Sitting somewhere between an EP and a full-length album, :taudr: (Trollmusic) is the newest release by Swedish Viking enthusiasts King of Asgard. Featuring five tracks focusing mainly on death and the afterlife, this latest record follows on from their 2014 release, Karg (Metal Blade) and continues, rather unsurprisingly, in the same Nordic/Black/Folk Metal vein as before.
Due to the departure of drummer Karsten Larsson and guitarist Lars Tängmark, Beckmann and long-term bassist Jonas Albrektsson brought in Ted Sjulmark (guitar) and Mathias Westman (drums) as replacements, and the four of them do a great job on their first recording together.
Taking the title from an inscription carved on an ancient rune stone close to their hometown of Mjölby, the band semi-translated the actual word ‘Tauther’ but adapted it for artistic purposes as it sounds closer to the actual Swedish word “döder” meaning dead/death. Really, chaps? Isn’t Swedish a difficult enough language to learn in the first place without deciding to make words up?

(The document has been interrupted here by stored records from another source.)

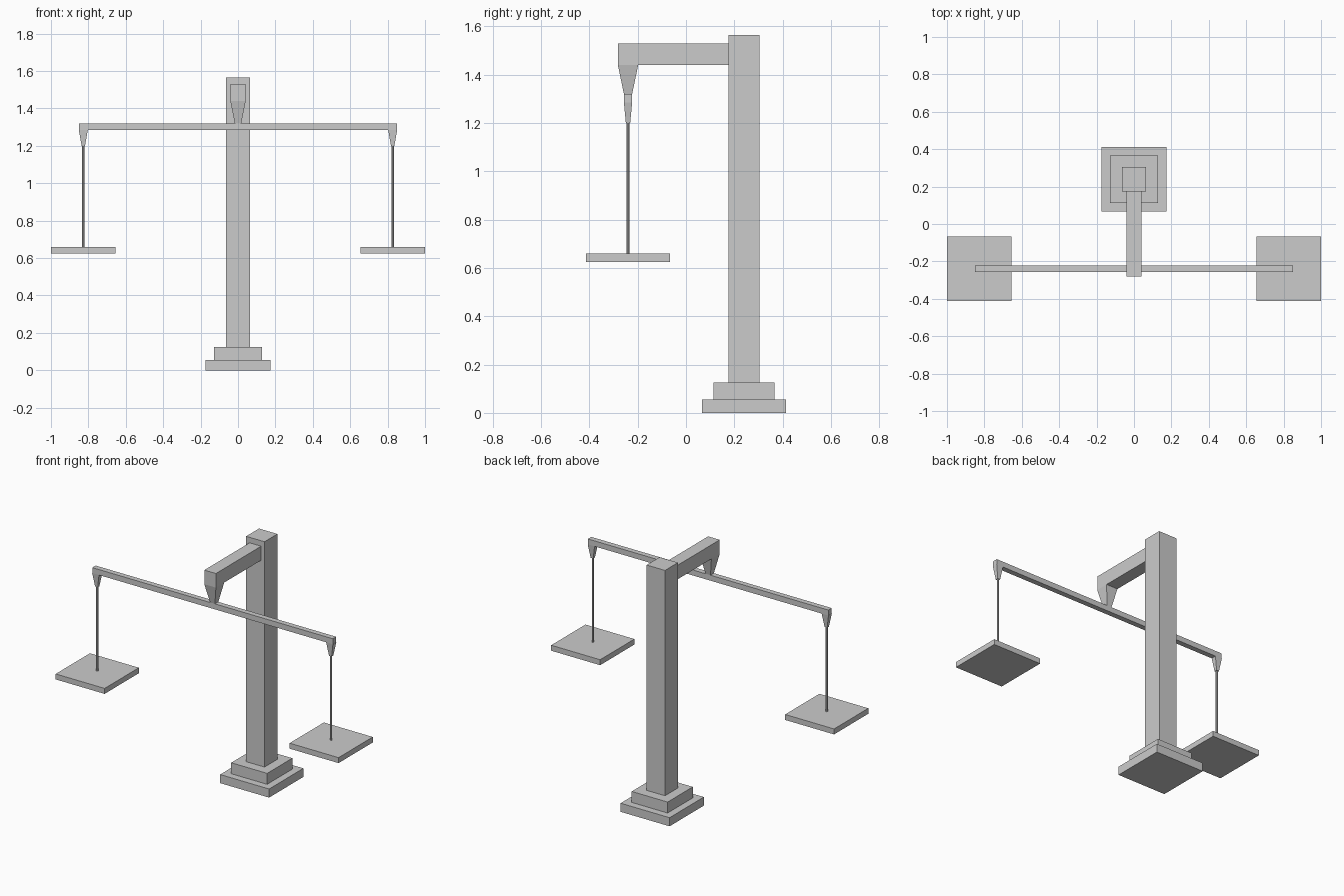
import bpy
import bmesh
from mathutils import Vector

cube = bpy.data.objects.get("Cube")
if cube:
    bpy.data.objects.remove(cube, do_unlink=True)

grey = bpy.data.materials.new("plain grey")
grey.use_nodes = True
colour = (0.6, 0.6, 0.6, 1)
grey.diffuse_color = colour
grey.node_tree.nodes["Principled BSDF"].inputs["Base Color"].default_value = colour

POST_Y, BEAM_Y = 0.24, -0.24
PAN_X = 0.827


def finish(name, bm):
    bmesh.ops.recalc_face_normals(bm, faces=bm.faces)
    mesh = bpy.data.meshes.new(name)
    bm.to_mesh(mesh)
    bm.free()
    mesh.materials.append(grey)
    obj = bpy.data.objects.new(name, mesh)
    bpy.context.collection.objects.link(obj)
    return obj


def block(name, centre, half, z0, z1, foot=None):
    """Box from z0 to z1; foot gives smaller half sizes at the bottom."""
    bm = bmesh.new()
    bmesh.ops.create_cube(bm, size=2)
    for v in bm.verts:
        hx, hy = foot if foot and v.co.z < 0 else half
        v.co = Vector((centre[0] + v.co.x * hx, centre[1] + v.co.y * hy,
                       z1 if v.co.z > 0 else z0))
    return finish(name, bm)


def rod(name, x, z0, z1):
    bm = bmesh.new()
    bmesh.ops.create_cone(bm, cap_ends=True, segments=8, radius1=0.006,
                          radius2=0.006, depth=z1 - z0)
    bmesh.ops.translate(bm, verts=bm.verts, vec=(x, BEAM_Y, (z0 + z1) / 2))
    return finish(name, bm)


# Stepped base and post
block("base_lower_step", (0, POST_Y), (0.173, 0.173), 0, 0.055)
block("base_upper_step", (0, POST_Y), (0.127, 0.127), 0.055, 0.125)
block("post", (0, POST_Y), (0.065, 0.065), 0.125, 1.565)

# Arm reaching forward, with its tapered bracket
block("arm", (0, -0.053), (0.041, 0.229), 1.44, 1.53)
block("arm_bracket", (0, BEAM_Y), (0.041, 0.042), 1.32, 1.44, foot=(0.017, 0.017))

# Balance beam
block("beam", (0, BEAM_Y), (0.85, 0.017), 1.285, 1.32)

# Hanging pans at both ends
for side, name in ((1, "left"), (-1, "right")):
    x = side * PAN_X
    block(name + "_beam_bracket", (x, BEAM_Y), (0.024, 0.017), 1.2, 1.285,
          foot=(0.009, 0.009))
    rod(name + "_rod", x, 0.655, 1.205)
    block(name + "_pan", (x, BEAM_Y), (0.173, 0.173), 0.625, 0.66)
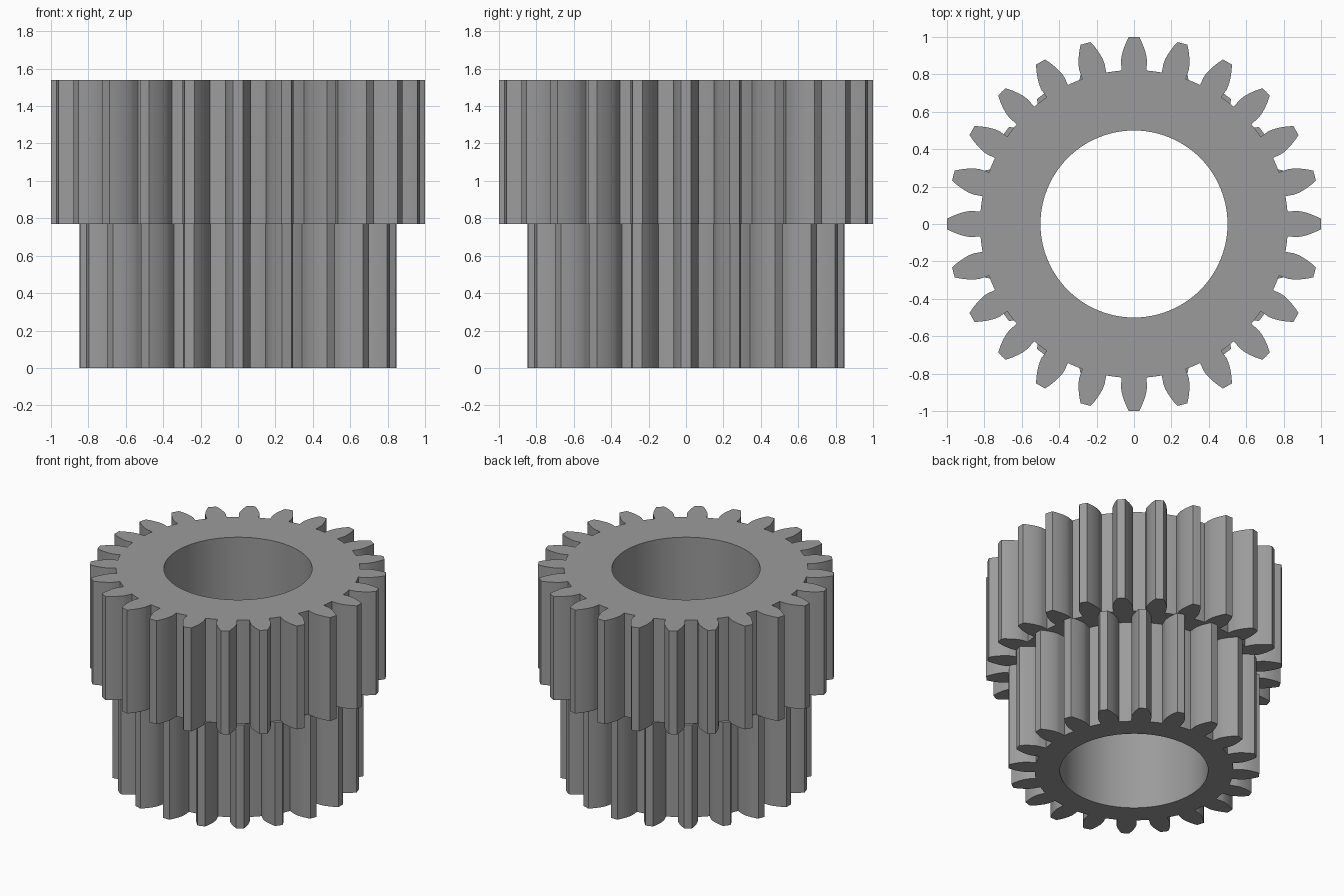
import bpy, bmesh, math

if "Cube" in bpy.data.objects:
    bpy.data.objects.remove(bpy.data.objects["Cube"])

MODULE = 2 / 26            # tooth size shared by both gears
PRESSURE = math.radians(20)
JOINT, HEIGHT, BORE = 0.77, 1.54, 0.5

steel = bpy.data.materials.new("steel grey")
steel.diffuse_color = (0.33, 0.33, 0.33, 1)
steel.use_nodes = True
steel.node_tree.nodes["Principled BSDF"].inputs["Base Color"].default_value = steel.diffuse_color


def inv(a):
    return math.tan(a) - a


def gear_outline(teeth):
    """Involute gear outline, one tooth pointing along +x."""
    pitch = MODULE * teeth / 2
    base = pitch * math.cos(PRESSURE)
    root = pitch - 1.3 * MODULE
    tip = pitch + MODULE
    base_half = math.pi / (2 * teeth) + inv(PRESSURE)
    # Flank from root to tip as (radius, half angle)
    flank = [(root, base_half)]
    for i in range(9):
        r = base + (tip - base) * (i / 8) ** 1.5
        flank.append((r, base_half - inv(math.acos(min(1, base / r)))))
    step = 2 * math.pi / teeth
    gap = step - 2 * base_half
    points = []
    for t in range(teeth):
        mid = t * step
        polar = [(r, mid - a) for r, a in flank]
        polar.append((tip, mid))
        polar += [(r, mid + a) for r, a in reversed(flank)]
        # Root arc up to the next tooth
        polar += [(root, mid + base_half + gap * k / 4) for k in (1, 2, 3)]
        points += [(r * math.cos(a), r * math.sin(a)) for r, a in polar]
    return points


def prism(name, outline, z0, z1):
    """Closed solid extruded upward from an outline."""
    bm = bmesh.new()
    face = bm.faces.new([bm.verts.new((x, y, z0)) for x, y in outline])
    new = bmesh.ops.extrude_face_region(bm, geom=[face])["geom"]
    bmesh.ops.translate(bm, vec=(0, 0, z1 - z0),
                        verts=[v for v in new if isinstance(v, bmesh.types.BMVert)])
    bmesh.ops.recalc_face_normals(bm, faces=bm.faces)
    mesh = bpy.data.meshes.new(name)
    bm.to_mesh(mesh)
    bm.free()
    mesh.materials.append(steel)
    obj = bpy.data.objects.new(name, mesh)
    bpy.context.collection.objects.link(obj)
    return obj


def boolean(target, other, operation):
    mod = target.modifiers.new(operation.lower(), 'BOOLEAN')
    mod.operation, mod.solver, mod.object = operation, 'EXACT', other
    bpy.ops.object.select_all(action='DESELECT')
    bpy.context.view_layer.objects.active = target
    target.select_set(True)
    bpy.ops.object.modifier_apply(modifier=mod.name)
    bpy.data.objects.remove(other)


# Large upper gear and smaller lower gear, joined into one body
gear = prism("double_gear", gear_outline(24), JOINT, HEIGHT)
lower = prism("lower_gear", gear_outline(20), 0, JOINT)
boolean(gear, lower, 'UNION')

# Round bore through the whole body
circle = [(BORE * math.cos(2 * math.pi * i / 96), BORE * math.sin(2 * math.pi * i / 96))
          for i in range(96)]
bore = prism("bore_cutter", circle, -0.2, HEIGHT + 0.2)
bore.hide_render = True
boolean(gear, bore, 'DIFFERENCE')

bpy.ops.object.shade_smooth_by_angle(angle=math.radians(30))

The opening blast of ‘The Curse and the Wanderer’ is reminiscent of Satyricon, but the slower sections accompanied by clean choral vocals and an ominously deep, rumbling horn is where the song really begins to shine. Beginning with that most metal of all instruments, the hurdy-gurdy, ‘Death… And A New Sun’ keeps up the Satyricon influence but quickly moves into traditional Folk Metal territory with a riff that would have felt comfortably at home on 1995’s Nordavind (Moonfog) album, the sole release by shortlived Fenriz/Satyr project, Storm.
The title track, and ‘For the Fury of the Norse’ are more (quality) variations on the same theme and the proceedings close with ‘Upon Raging Waves’, a song written by founder member Karl Beckmann twenty years ago for his former band Mithotyn.
Keeping to a path well-trodden by the likes of Bathory, Einherjer, and Falkenbach to name but a few, King of Asgard may not be doing anything massively original or groundbreaking, but that’s certainly not to say that :taudr: isn’t a highly enjoyable experience.